[Start of Attachment]

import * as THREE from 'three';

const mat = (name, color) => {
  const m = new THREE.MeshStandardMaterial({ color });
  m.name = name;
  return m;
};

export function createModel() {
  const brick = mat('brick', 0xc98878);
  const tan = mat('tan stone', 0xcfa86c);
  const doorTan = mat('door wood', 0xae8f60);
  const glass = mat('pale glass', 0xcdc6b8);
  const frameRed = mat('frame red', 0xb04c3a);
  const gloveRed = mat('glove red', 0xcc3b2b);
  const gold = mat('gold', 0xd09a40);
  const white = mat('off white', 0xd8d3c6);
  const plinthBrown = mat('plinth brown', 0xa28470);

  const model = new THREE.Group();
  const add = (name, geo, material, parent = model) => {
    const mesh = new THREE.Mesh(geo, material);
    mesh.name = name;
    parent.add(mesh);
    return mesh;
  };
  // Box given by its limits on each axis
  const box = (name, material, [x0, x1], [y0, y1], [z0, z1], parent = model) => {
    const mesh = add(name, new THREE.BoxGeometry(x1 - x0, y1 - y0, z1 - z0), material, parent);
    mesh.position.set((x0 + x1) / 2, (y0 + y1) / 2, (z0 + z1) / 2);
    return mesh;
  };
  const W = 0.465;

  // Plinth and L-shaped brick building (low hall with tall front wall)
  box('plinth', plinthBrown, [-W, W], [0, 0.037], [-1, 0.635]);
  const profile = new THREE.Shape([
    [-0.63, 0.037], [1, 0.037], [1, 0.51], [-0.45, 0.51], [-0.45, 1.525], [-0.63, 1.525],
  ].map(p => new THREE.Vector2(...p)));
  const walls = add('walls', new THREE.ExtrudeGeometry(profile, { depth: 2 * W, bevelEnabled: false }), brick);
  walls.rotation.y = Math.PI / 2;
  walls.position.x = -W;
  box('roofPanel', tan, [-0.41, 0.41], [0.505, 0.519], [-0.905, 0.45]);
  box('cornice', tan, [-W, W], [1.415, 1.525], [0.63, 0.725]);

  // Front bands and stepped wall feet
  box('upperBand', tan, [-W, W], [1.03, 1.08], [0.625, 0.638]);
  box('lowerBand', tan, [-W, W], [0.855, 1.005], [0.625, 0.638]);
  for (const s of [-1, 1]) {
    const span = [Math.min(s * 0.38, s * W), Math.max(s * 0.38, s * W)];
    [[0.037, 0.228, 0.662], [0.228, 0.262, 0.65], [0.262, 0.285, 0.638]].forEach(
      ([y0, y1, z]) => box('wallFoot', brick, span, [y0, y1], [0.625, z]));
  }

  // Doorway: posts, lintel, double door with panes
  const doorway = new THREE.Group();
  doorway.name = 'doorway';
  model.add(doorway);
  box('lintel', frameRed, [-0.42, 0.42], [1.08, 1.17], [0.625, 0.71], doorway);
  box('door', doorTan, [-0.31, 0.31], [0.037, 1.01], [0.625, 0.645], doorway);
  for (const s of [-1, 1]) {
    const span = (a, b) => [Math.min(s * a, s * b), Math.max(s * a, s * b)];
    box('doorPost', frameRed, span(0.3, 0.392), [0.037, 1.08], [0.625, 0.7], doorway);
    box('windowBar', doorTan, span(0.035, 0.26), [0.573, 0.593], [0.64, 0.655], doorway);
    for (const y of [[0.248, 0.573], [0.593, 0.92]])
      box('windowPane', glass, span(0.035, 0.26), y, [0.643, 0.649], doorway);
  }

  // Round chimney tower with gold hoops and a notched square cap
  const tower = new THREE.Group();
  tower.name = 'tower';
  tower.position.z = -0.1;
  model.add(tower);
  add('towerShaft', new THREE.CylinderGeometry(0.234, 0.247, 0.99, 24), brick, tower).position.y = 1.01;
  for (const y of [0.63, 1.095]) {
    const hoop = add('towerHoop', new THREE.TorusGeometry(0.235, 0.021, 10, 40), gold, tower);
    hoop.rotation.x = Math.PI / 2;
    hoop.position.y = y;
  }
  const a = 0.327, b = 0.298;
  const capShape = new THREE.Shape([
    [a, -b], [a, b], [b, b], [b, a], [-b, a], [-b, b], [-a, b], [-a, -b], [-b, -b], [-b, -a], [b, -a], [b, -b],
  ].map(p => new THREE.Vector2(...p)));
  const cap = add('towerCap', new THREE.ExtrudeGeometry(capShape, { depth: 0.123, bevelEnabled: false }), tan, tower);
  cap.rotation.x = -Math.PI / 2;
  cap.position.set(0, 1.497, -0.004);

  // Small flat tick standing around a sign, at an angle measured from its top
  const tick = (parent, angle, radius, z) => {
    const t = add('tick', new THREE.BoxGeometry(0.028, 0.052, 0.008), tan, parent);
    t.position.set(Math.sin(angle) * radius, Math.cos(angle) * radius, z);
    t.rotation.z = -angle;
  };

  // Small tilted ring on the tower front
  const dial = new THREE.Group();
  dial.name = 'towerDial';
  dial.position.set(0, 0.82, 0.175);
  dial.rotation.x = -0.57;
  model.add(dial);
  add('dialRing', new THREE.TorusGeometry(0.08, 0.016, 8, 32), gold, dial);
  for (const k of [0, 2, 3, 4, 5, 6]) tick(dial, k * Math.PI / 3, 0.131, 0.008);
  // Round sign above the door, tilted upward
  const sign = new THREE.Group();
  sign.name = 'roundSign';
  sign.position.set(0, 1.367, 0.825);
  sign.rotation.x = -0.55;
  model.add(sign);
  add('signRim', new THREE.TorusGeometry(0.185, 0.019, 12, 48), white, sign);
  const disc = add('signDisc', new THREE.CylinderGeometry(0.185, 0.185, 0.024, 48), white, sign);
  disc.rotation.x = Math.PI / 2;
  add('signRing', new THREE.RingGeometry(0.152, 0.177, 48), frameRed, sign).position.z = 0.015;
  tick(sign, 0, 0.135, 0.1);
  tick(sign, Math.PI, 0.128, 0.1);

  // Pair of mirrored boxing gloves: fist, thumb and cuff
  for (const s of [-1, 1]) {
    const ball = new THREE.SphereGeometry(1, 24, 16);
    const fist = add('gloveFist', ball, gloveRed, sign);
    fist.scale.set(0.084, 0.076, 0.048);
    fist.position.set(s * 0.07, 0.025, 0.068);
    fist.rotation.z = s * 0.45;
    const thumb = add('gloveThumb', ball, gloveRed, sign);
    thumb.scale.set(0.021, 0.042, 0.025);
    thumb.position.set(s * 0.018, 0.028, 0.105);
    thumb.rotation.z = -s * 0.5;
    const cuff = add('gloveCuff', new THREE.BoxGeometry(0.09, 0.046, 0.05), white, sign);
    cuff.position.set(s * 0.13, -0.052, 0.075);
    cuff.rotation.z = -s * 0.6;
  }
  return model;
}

[End of Attachment]

## REQUIRED WORK
Report only a number: how many lines in the material above contain the string "thumb".

## YOUR SOLUTION
5